This is a two-part talk. The first part covers general deployment, configuration, and application running tips for Apache Spark, from my personal experience setting up and running Spark clusters since the early days of version 0.9. Should one deploy using Spark Standalone mode, Mesos, or YARN? What about Datastax DSE, and other options such as EMR? What are important considerations when configuring Spark, and working with jars and dependencies? We will cover all this and more, including tips for running and debugging Spark applications. The Spark Job Server is a leading option for running and managing Spark jobs as a REST service. With it, you get automatic job status and configuration logging to a database. We go into depth into using the Job Server, in particular as a way to share Spark RDDs amongst logical jobs for low-latency queries. Another interesting use case is SQL/DataFrame queries on Spark Streaming data. Learn about productionizing Spark and running it as a REST service with the Spark Job Server!

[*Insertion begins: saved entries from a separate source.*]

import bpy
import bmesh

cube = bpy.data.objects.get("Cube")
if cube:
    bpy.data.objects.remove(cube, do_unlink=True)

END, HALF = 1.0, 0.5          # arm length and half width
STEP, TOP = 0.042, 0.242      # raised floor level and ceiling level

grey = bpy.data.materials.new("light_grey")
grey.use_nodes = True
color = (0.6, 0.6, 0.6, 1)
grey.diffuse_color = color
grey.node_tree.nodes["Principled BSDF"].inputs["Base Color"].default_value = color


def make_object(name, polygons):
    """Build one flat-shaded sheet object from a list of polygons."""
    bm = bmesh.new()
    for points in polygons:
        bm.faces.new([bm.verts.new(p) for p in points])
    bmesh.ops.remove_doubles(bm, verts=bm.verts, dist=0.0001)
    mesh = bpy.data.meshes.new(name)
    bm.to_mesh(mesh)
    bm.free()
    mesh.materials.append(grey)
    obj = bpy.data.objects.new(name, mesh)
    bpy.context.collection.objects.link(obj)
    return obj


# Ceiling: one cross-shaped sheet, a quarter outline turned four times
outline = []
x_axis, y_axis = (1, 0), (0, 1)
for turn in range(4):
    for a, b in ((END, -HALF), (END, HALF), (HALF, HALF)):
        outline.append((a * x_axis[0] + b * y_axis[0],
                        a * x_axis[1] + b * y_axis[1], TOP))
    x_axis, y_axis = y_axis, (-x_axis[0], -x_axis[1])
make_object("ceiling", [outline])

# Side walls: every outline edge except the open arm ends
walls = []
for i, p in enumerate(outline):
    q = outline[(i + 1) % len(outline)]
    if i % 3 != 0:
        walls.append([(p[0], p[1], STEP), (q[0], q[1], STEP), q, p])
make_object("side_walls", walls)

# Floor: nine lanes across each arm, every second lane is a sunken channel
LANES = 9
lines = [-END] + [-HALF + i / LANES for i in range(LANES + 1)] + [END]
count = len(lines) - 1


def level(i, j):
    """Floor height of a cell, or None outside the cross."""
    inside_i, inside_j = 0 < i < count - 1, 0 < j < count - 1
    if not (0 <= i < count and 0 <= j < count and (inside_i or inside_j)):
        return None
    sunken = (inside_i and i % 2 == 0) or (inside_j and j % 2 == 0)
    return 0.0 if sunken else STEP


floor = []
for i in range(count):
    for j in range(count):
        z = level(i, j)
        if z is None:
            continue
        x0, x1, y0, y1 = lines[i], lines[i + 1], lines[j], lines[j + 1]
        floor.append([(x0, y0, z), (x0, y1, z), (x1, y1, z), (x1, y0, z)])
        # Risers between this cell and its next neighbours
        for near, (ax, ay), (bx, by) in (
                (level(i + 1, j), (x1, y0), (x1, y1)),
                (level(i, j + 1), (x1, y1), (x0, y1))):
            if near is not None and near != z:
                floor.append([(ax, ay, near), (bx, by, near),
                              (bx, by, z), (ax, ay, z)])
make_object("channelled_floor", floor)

Apache Spark has taken over machine learning and exploratory analytics, but is not often thought of as a platform capable of delivering sub-second / web-speed concurrent queries. Spark DataFrames has in-memory caching, but it cannot be updated and is mostly designed for full table scans. This talk focuses on two important innovations: updatable in-memory columnar storage, and how to enable Spark for concurrent web-speed (sub-second) queries, based on work from the FiloDB project. - Spark SQL has much lower latency than you thought - 15ms and up! - A deep dive into Spark's cached RDDs and cached DataFrames - Re-inventing columnar storage for updates and filtering: learning lessons from the NoSQL world - How in-memory storage changes the game * Flexible and fine-grained filtering in two dimensions - Achieving concurrency with proper data modeling, partitioning/filtering, and the FAIR scheduler - Customizing JOIN query planning to achieve 4-table subsecond JOINs - Speeding up smart city, real-time geospatial, time series, dashboards, and other applications Key take-away: Updatable columnar technology provides real benefits for a variety of real-time/streaming/dashboard/consumer apps. Combining storage technology, good data modeling, filtering, fair scheduler, and good deployment practices enables concurrent, web speed use of Spark as a SQL engine.Learn more:
Let’s get together to discuss usage of Spark for real time / low latency scenarios. Share your experiences and let’s help each other learn!